• HOW TO COMPLETE THIS TASK
When you find the line with "SIGNED = [(-1, c)" among the records below, reproduce it and each line after it exactly, ending with the line with "z0, z1 = lerp_table(INNER, low), 1.91".
== RECORDS PROVIDED
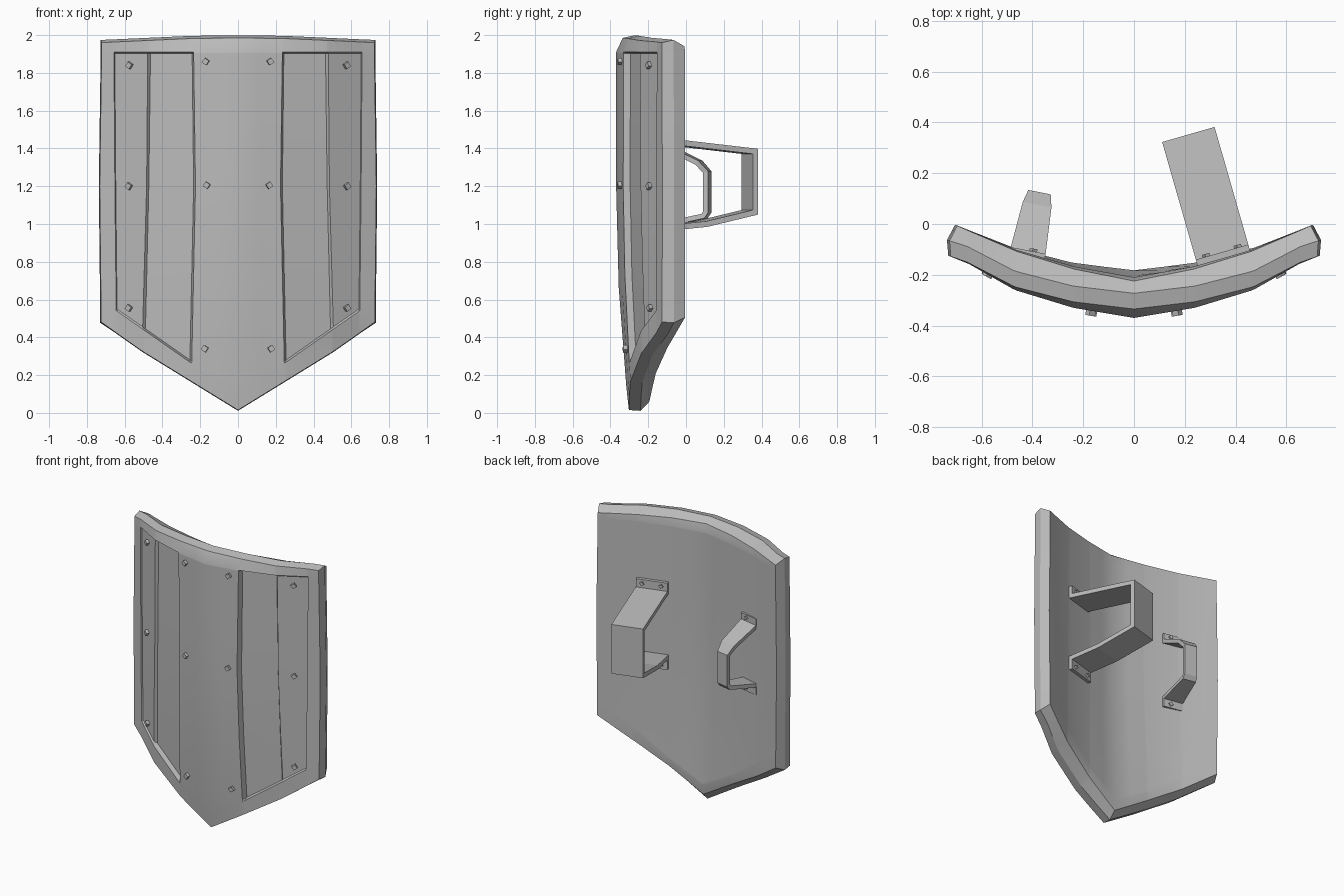
import bpy, bmesh, math
from mathutils import Vector, Matrix

if "Cube" in bpy.data.objects:
    bpy.data.objects.remove(bpy.data.objects["Cube"])

steel = bpy.data.materials.new("grey steel")
steel.use_nodes = True
steel.diffuse_color = (0.5, 0.5, 0.5, 1)
steel.node_tree.nodes["Principled BSDF"].inputs["Base Color"].default_value = (0.5, 0.5, 0.5, 1)


def lerp_table(table, x):
    for (a, p), (b, q) in zip(table, table[1:]):
        if x <= b:
            return p + (q - p) * max(x - a, 0) / (b - a)
    return table[-1][1]


def finish(bm, name, smooth=False):
    bmesh.ops.recalc_face_normals(bm, faces=bm.faces)
    mesh = bpy.data.meshes.new(name)
    bm.to_mesh(mesh)
    bm.free()
    mesh.materials.append(steel)
    obj = bpy.data.objects.new(name, mesh)
    bpy.context.collection.objects.link(obj)
    if smooth:
        bpy.ops.object.select_all(action="DESELECT")
        obj.select_set(True)
        bpy.context.view_layer.objects.active = obj
        bpy.ops.object.shade_smooth_by_angle(angle=math.radians(25))
    return obj


# Curved section and outline of the shield, by distance from the middle
FRONT = [(0, -.37), (.24, -.33), (.47, -.26), (.655, -.155), (.73, -.125)]
BACK = [(0, -.21), (.25, -.165), (.47, -.1), (.7, -.005)]
TOP = [(0, 1.985), (.25, 1.982), (.73, 1.96)]
BOTTOM = [(0, .015), (.52, .335), (.73, .485)]
INNER = [(0, .13), (.25, .265), (.65, .545), (.73, .56)]


def droop(x, z):
    return .055 * (max(1.2 - z, 0) / 1.07) ** 2 * (1 - x / .74)


def front_y(x, z):
    return lerp_table(FRONT, x) + droop(x, z)


def back_y(x, z):
    return lerp_table(BACK, x) + droop(x, z) * .5


# Columns: x at bottom, middle and top, then how deep the panel is sunk
COLUMNS = [(0, 0, 0, 0), (.12, .115, .12, 0), (.245, .225, .235, 0), (.255, .235, .243, .035),
           (.49, .472, .463, .035), (.505, .484, .478, .012), (.64, .647, .652, .012),
           (.645, .652, .657, 0), (.725, .732, .722, 0)]
SIGNED = [(-1, c) for c in COLUMNS[:0:-1]] + [(1, c) for c in COLUMNS]
ROWS = 9  # edge, rim, floor, three between, floor, rim, edge


def grid_point(sign, col, row, back):
    low, mid, high, sink = col
    z0, z1 = lerp_table(INNER, low), 1.91
    z = [lerp_table(BOTTOM, low), z0, z0 + .012, (z0 + 1.2) / 2, 1.2, 1.55,
         z1 - .008, z1, lerp_table(TOP, high)][row]
    if z < 1.2:
        x = low + (mid - low) * max(z - z0, 0) / (1.2 - z0)
    else:
        x = mid + (high - mid) * min((z - 1.2) / .71, 1)
    edge = row in (0, ROWS - 1)
    if back:
        x *= .965
        if row == 0:
            z += .045 - .03 * x
        elif row == ROWS - 1:
            z -= .02
        y = back_y(x, z) - (.015 * (1 - x / .72) if edge else 0)
    else:
        y = front_y(x, z)
        if row == ROWS - 1:
            y += .035 * (1 - x / .73)
        elif not edge and 1 < row < ROWS - 2:
            y += sink
    return Vector((sign * x, y, z))


# Shield body: front grid, back grid, and a ridged edge between them
bm = bmesh.new()
n = len(SIGNED)
layers = []
for back in (False, True):
    g = [[bm.verts.new(grid_point(s, c, r, back)) for r in range(ROWS)] for s, c in SIGNED]
    for i in range(n - 1):
        for j in range(ROWS - 1):
            bm.faces.new((g[i][j], g[i + 1][j], g[i + 1][j + 1], g[i][j + 1]))
    layers.append([g[i][0] for i in range(n)] + [g[n - 1][j] for j in range(1, ROWS)]
                  + [g[i][-1] for i in range(n - 2, -1, -1)] + [g[0][j] for j in range(ROWS - 2, 0, -1)])
ridge = []
for v in layers[0]:
    x, y, z = v.co
    side = abs(x) > .71
    lift = .014 if z > 1.94 else (-.004 if z < .49 else 0)
    ridge.append(bm.verts.new((x + (math.copysign(.005, x) if side else 0), y + .062, z + lift)))
loops = [layers[0], ridge, layers[1]]
for a, b in zip(loops, loops[1:]):
    for i in range(len(a)):
        k = (i + 1) % len(a)
        bm.faces.new((a[i], a[k], b[k], b[i]))
finish(bm, "shield_body", True)


def rivet(name, place, normal, size=.028, turn=.6):
    bm = bmesh.new()
    bmesh.ops.create_cube(bm, size=1)
    bmesh.ops.scale(bm, vec=(size, size, .034), verts=bm.verts)
    bmesh.ops.rotate(bm, matrix=Matrix.Rotation(turn, 3, "Z"), verts=bm.verts)
    obj = finish(bm, name)
    obj.matrix_world = Matrix.Translation(place) @ normal.to_track_quat("Z", "Y").to_matrix().to_4x4()


# Square rivets on the middle and outer panels
for sign, side in ((1, "left"), (-1, "right")):
    for x, z in ((.17, 1.86), (.165, 1.205), (.175, .34), (.572, 1.84), (.575, 1.2), (.575, .555)):
        slope = (front_y(x + .02, z) - front_y(x - .02, z)) / .04
        sink = .012 if x > .5 else 0
        rivet("front_rivet_" + side, Vector((sign * x, front_y(x, z) + sink - .003, z)),
              Vector((sign * slope, -1, 0)), turn=.6 * sign)


def strap(name, origin, angle, path, thickness, widths):
    """Bent strip: path holds (distance out, height), widths one per point."""
    across = Vector((math.cos(angle), math.sin(angle), 0))
    out = Vector((-math.sin(angle), math.cos(angle), 0))
    pts = [Vector(p) for p in path]
    bm = bmesh.new()
    rings = []
    for i, p in enumerate(pts):
        d0 = (p - pts[i - 1]).normalized() if i else (pts[1] - p).normalized()
        d1 = (pts[i + 1] - p).normalized() if i < len(pts) - 1 else d0
        n0, n1 = Vector((-d0.y, d0.x)), Vector((-d1.y, d1.x))
        m = (n0 + n1) / (1 + n0.dot(n1)) * thickness
        rings.append([bm.verts.new(origin + out * q.x + Vector((0, 0, q.y)) + across * w)
                      for q, w in ((p, -widths[i] / 2), (p, widths[i] / 2),
                                   (p - m, widths[i] / 2), (p - m, -widths[i] / 2))])
    for a, b in zip(rings, rings[1:]):
        for i in range(4):
            k = (i + 1) % 4
            bm.faces.new((a[i], a[k], b[k], b[i]))
    bm.faces.new(rings[0])
    bm.faces.new(rings[-1])
    finish(bm, name)
    return across, out


# Wide arm loop with two rivets on each foot
base = Vector((.352, -.128, 0))
across, out = strap("arm_loop", base, math.radians(16),
                    [(.018, 1.51), (.018, 1.452), (.5, 1.398), (.5, 1.05), (.22, .985), (.018, .965), (.018, .895)],
                    .03, [.215] * 7)
for z in (1.483, .925):
    for s in (-.065, .065):
        rivet("arm_loop_rivet", base + across * s + out * .012 + Vector((0, 0, z)), out, .022)

# Narrow hand grip with one rivet on each foot
base = Vector((-.42, -.12, 0))
across, out = strap("hand_grip", base, math.radians(-11),
                    [(.016, 1.47), (.016, 1.425), (.2, 1.335), (.25, 1.28), (.25, 1.06), (.23, 1.03),
                     (.016, .985), (.016, .93)],
                    .026, [.14, .14, .115, .09, .09, .095, .14, .14])
for z in (1.45, .955):
    rivet("hand_grip_rivet", base + out * .01 + across * .02 + Vector((0, 0, z)), out, .022)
====
• ANSWER TO THE PROBLEM
SIGNED = [(-1, c) for c in COLUMNS[:0:-1]] + [(1, c) for c in COLUMNS]
ROWS = 9  # edge, rim, floor, three between, floor, rim, edge


def grid_point(sign, col, row, back):
    low, mid, high, sink = col
    z0, z1 = lerp_table(INNER, low), 1.91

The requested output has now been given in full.